Aming will say hi with his little howl. Then drop his body and curl near us. Aming helped me to take care of three neonate puppies I found in a garage. He loved puppies, sitting with them and hugging them, especially when nights get chilly and the puppies need extra warmth.
Botak will greet us with his happy face. Always smiling, standing there, looking at us and wagging his fluffy tail slowly. He pranced every time he walked. Every sunset, he will stand on the top of the rice field tier, looking very stoic, creating a magnificent silhouette of a Kintamani Dog.
I lost them, on the day I thought we will grow old together.
I lost five of my dogs, poisoned, on the same day my mother in law got cremated. I lost them on the day I thought it would not get any worse than that. The feeling….. I could barely cope.
That feeling, that I was not able to help them, to hug them in their last minutes. They must have been so scared. Did they think of me? Were they looking for me while they were grasping for air? Would they think I left them alone in agony? Would they be angry with me for not being there?
Would they think that it is not fair that I am gone now, as before they were all there pulling me up in my difficult time?
I was just, afraid to feel.
When I got home, they were all already buried. I was too scared to visit them. I saw the red soil, and pictured their bodies under it. Are their spirits surrounding me now? Are you dancing, Nyamnyo? Are you crying, Kiki? Are you howling, Aming? Are you wagging your tail, Botak? And are you, Bongi, sneaking behind me and licking my feet?
I was still, afraid to feel.
When my defense mechanism was a bit cracked because of my mother in law, it is now strengthened because of my dogs.
Then I choose not to feel. I choose not to remember. I just breathe. And move on.
I choose to be a cold hearted bitch when faced with deaths. Six loves of my life left me on the same day. Each of them left a deep cut to my chest. I chose to be a Bali Dog. I shake it off, and walk through.
Life has been giving me too many lemons it gets bitter, so bitter that my tongue could not feel anymore.

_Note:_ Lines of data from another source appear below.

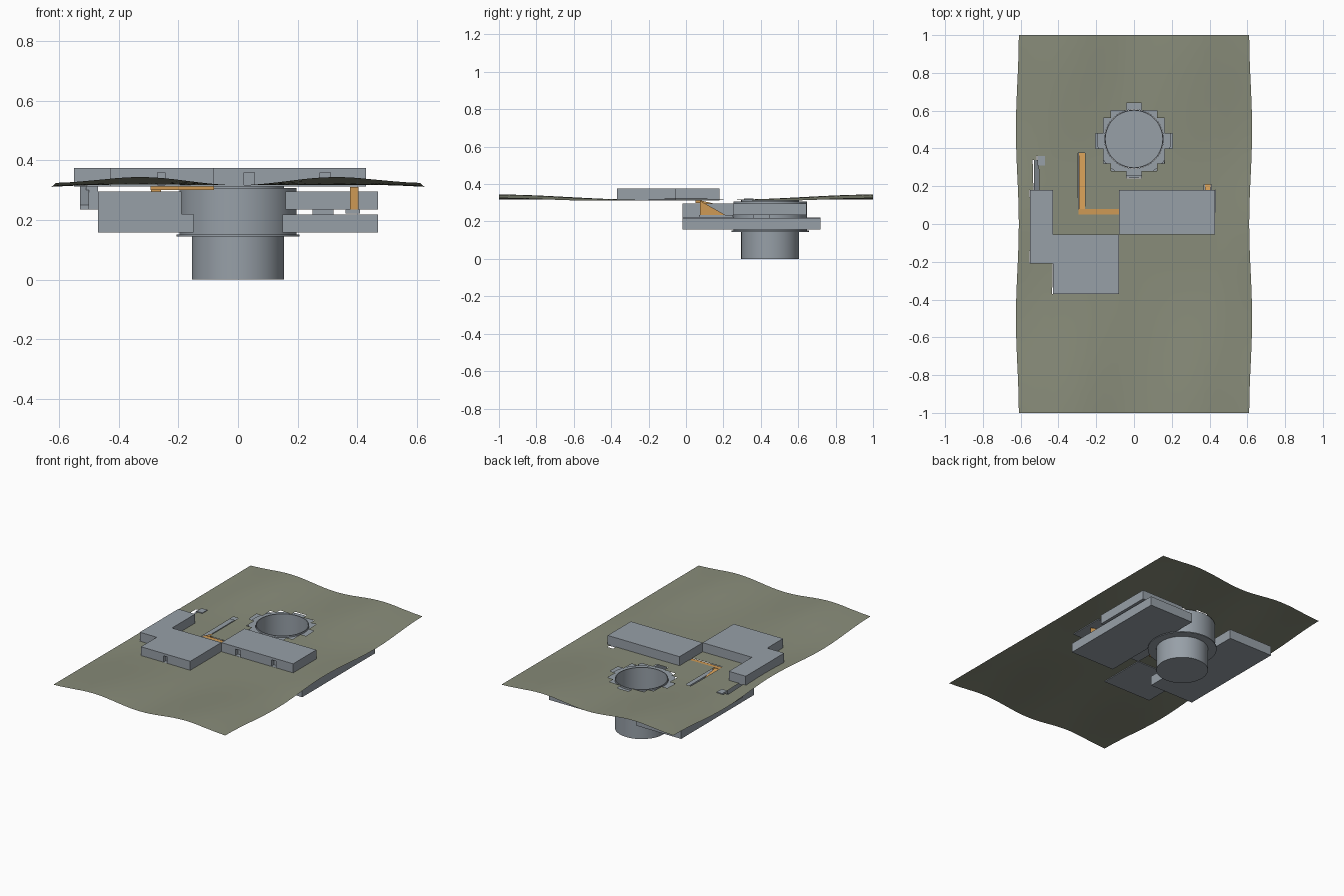
import bpy, bmesh, math

if "Cube" in bpy.data.objects:
    bpy.data.objects.remove(bpy.data.objects["Cube"])


def material(name, rgb):
    m = bpy.data.materials.new(name)
    m.diffuse_color = (*rgb, 1)
    m.use_nodes = True
    m.node_tree.nodes["Principled BSDF"].inputs["Base Color"].default_value = m.diffuse_color
    return m


GREY = material("blue_grey_concrete", (0.31, 0.35, 0.39))
GREEN = material("olive_ground", (0.25, 0.265, 0.195))
ORANGE = material("orange_walkway", (0.62, 0.32, 0.09))


def finish(name, bm, mat):
    bmesh.ops.remove_doubles(bm, verts=bm.verts, dist=1e-5)
    bmesh.ops.recalc_face_normals(bm, faces=bm.faces)
    me = bpy.data.meshes.new(name)
    bm.to_mesh(me)
    bm.free()
    me.materials.append(mat)
    ob = bpy.data.objects.new(name, me)
    bpy.context.collection.objects.link(ob)
    return ob


def prism(name, outline, lo, hi, mat, axis="z"):
    """Extrude a 2D outline along z (outline is x,y) or along x (outline is y,z)."""
    bm = bmesh.new()
    put = (lambda p, t: (p[0], p[1], t)) if axis == "z" else (lambda p, t: (t, p[0], p[1]))
    f = bm.faces.new([bm.verts.new(put(p, lo)) for p in outline])
    new = bmesh.ops.extrude_face_region(bm, geom=[f])["geom"]
    d = put((0, 0), hi - lo)
    bmesh.ops.translate(bm, vec=d, verts=[v for v in new if isinstance(v, bmesh.types.BMVert)])
    return finish(name, bm, mat)


def box(name, x0, x1, y0, y1, z0, z1, mat=GREY):
    return prism(name, [(x0, y0), (x1, y0), (x1, y1), (x0, y1)], z0, z1, mat)


def lathe(name, profile, y, closed=False, n=48):
    bm = bmesh.new()
    rings = [[bm.verts.new((r * math.cos(2 * math.pi * i / n), y + r * math.sin(2 * math.pi * i / n), z))
              for i in range(n)] for r, z in profile]
    pairs = list(zip(rings, rings[1:])) + ([(rings[-1], rings[0])] if closed else [])
    for a, b in pairs:
        for i in range(n):
            j = (i + 1) % n
            bm.faces.new((a[i], a[j], b[j], b[i]))
    ob = finish(name, bm, GREY)
    smooth(ob)
    return ob


def smooth(ob):
    bpy.ops.object.select_all(action="DESELECT")
    ob.select_set(True)
    bpy.context.view_layer.objects.active = ob
    bpy.ops.object.shade_smooth_by_angle(angle=math.radians(30))


def cut(ob, cutter):
    m = ob.modifiers.new("opening", "BOOLEAN")
    m.operation = "DIFFERENCE"
    m.solver = "EXACT"
    m.object = cutter
    cutter.hide_render = True
    cutter.hide_set(True)


# Ground sheet with openings under buildings, above ramps and around the shaft
NX, NY, HX = 30, 50, 0.61
HOLES = [(-0.08, 0.43, -0.055, 0.18), (-0.43, -0.08, -0.37, -0.055), (-0.55, -0.43, -0.21, 0.18),
         (-0.295, -0.26, 0.05, 0.375), (-0.26, -0.08, 0.05, 0.08), (0.37, 0.41, 0.18, 0.21),
         (-0.53, -0.5, 0.18, 0.34), (-0.51, -0.47, 0.31, 0.36)]


def ground_point(x, y):
    edge = min(1, max(0, (abs(y) - 0.25) / 0.75))
    edge = edge * edge * (3 - 2 * edge)
    side = max(0, (abs(x) - 0.45) / 0.16)
    z = 0.317 + 0.027 * edge * (0.5 - 0.5 * math.cos(2 * math.pi * x / 0.66))
    z += 0.006 * side * math.cos(2 * math.pi * y)
    wob = 0.015 * (abs(x) / HX) ** 4 * math.sin(math.pi * y) ** 2
    return (x + math.copysign(wob, x), y, z)


def lines(count, half, extra):
    return sorted({round(-half + 2 * half * i / count, 4) for i in range(count + 1)} | set(extra))


xs = lines(NX, HX, [v for h in HOLES for v in h[:2]])
ys = lines(NY, 1, [v for h in HOLES for v in h[2:]])


def is_open(x, y):
    if any(a < x < b and c < y < d for a, b, c, d in HOLES):
        return True
    px, py = 2 * HX / NX, 2 / NY
    cx = (math.floor((x + HX) / px) + 0.5) * px - HX
    cy = (math.floor((y + 1) / py) + 0.5) * py - 1
    return math.hypot(cx, cy - 0.44) < 0.186      # stepped rim around shaft


bm = bmesh.new()
grid = [[bm.verts.new(ground_point(x, y)) for y in ys] for x in xs]
for i in range(len(xs) - 1):
    for j in range(len(ys) - 1):
        if not is_open((xs[i] + xs[i + 1]) / 2, (ys[j] + ys[j + 1]) / 2):
            bm.faces.new((grid[i][j], grid[i + 1][j], grid[i + 1][j + 1], grid[i][j + 1]))
bmesh.ops.delete(bm, geom=[v for v in bm.verts if not v.link_faces], context="VERTS")
ground = finish("ground_sheet", bm, GREEN)
if sum(p.normal.z for p in ground.data.polygons) < 0:
    ground.data.flip_normals()
smooth(ground)

# Surface buildings with doorways
east = box("east_building", -0.08, 0.43, -0.055, 0.18, 0.312, 0.375)
west = prism("west_building", [(-0.43, -0.37), (-0.08, -0.37), (-0.08, -0.055), (-0.43, -0.055),
                               (-0.43, 0.18), (-0.55, 0.18), (-0.55, -0.21), (-0.43, -0.21)],
             0.312, 0.375, GREY)
for ob, x0, x1, y in ((east, 0.02, 0.055, -0.055), (east, 0.275, 0.31, -0.055), (west, -0.27, -0.245, -0.37)):
    cut(ob, box("doorway_cutter", x0, x1, y - 0.02, y + 0.025, 0.318, 0.36))

# Central shaft: open tube with floor, and wide collar around it
lathe("shaft_tube", [(0.0001, 0), (0.155, 0), (0.155, 0.318), (0.15, 0.318), (0.15, 0.01), (0.0001, 0.01)], 0.45)
lathe("shaft_collar", [(0.156, 0.15), (0.197, 0.15), (0.197, 0.308), (0.156, 0.308)], 0.45, True)
lathe("collar_flange", [(0.156, 0.145), (0.207, 0.145), (0.207, 0.151), (0.156, 0.151)], 0.45, True)

# Buried rooms on two levels
box("east_lower_room", 0.15, 0.47, -0.02, 0.72, 0.158, 0.218)
box("west_lower_room", -0.47, -0.15, -0.02, 0.72, 0.158, 0.22)
box("west_floor_block", -0.47, -0.19, -0.02, 0.385, 0.22, 0.235)
box("east_upper_room", 0.16, 0.47, 0.25, 0.645, 0.235, 0.295)
upper = box("west_upper_room", -0.47, -0.19, -0.02, 0.385, 0.235, 0.295)
cut(upper, box("ramp_slot_cutter", -0.293, -0.258, 0.05, 0.375, 0.238, 0.33))
box("east_landing", 0.36, 0.41, 0.07, 0.25, 0.222, 0.235)
box("east_link", 0.25, 0.32, 0.36, 0.45, 0.216, 0.237)

# Orange walkway and ramps
box("walkway", -0.293, -0.08, 0.05, 0.08, 0.3, 0.314, ORANGE)
prism("west_ramp", [(0.08, 0.239), (0.375, 0.239), (0.375, 0.243), (0.08, 0.312)],
      -0.292, -0.259, ORANGE, "x")
prism("east_ramp", [(0.075, 0.235), (0.21, 0.235), (0.075, 0.311)], 0.375, 0.405, ORANGE, "x")

# Grey side stair with entry post
prism("side_ramp", [(0.18, 0.235), (0.34, 0.235), (0.34, 0.312), (0.18, 0.25)], -0.53, -0.5, GREY, "x")
box("entry_post", -0.51, -0.47, 0.31, 0.36, 0.235, 0.322)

Now I am numb.
Rest in peace my loves, wherever you are. Floating next to me, rotting under the soil, or on that rainbow bridge those positive people often talk about.
I love you.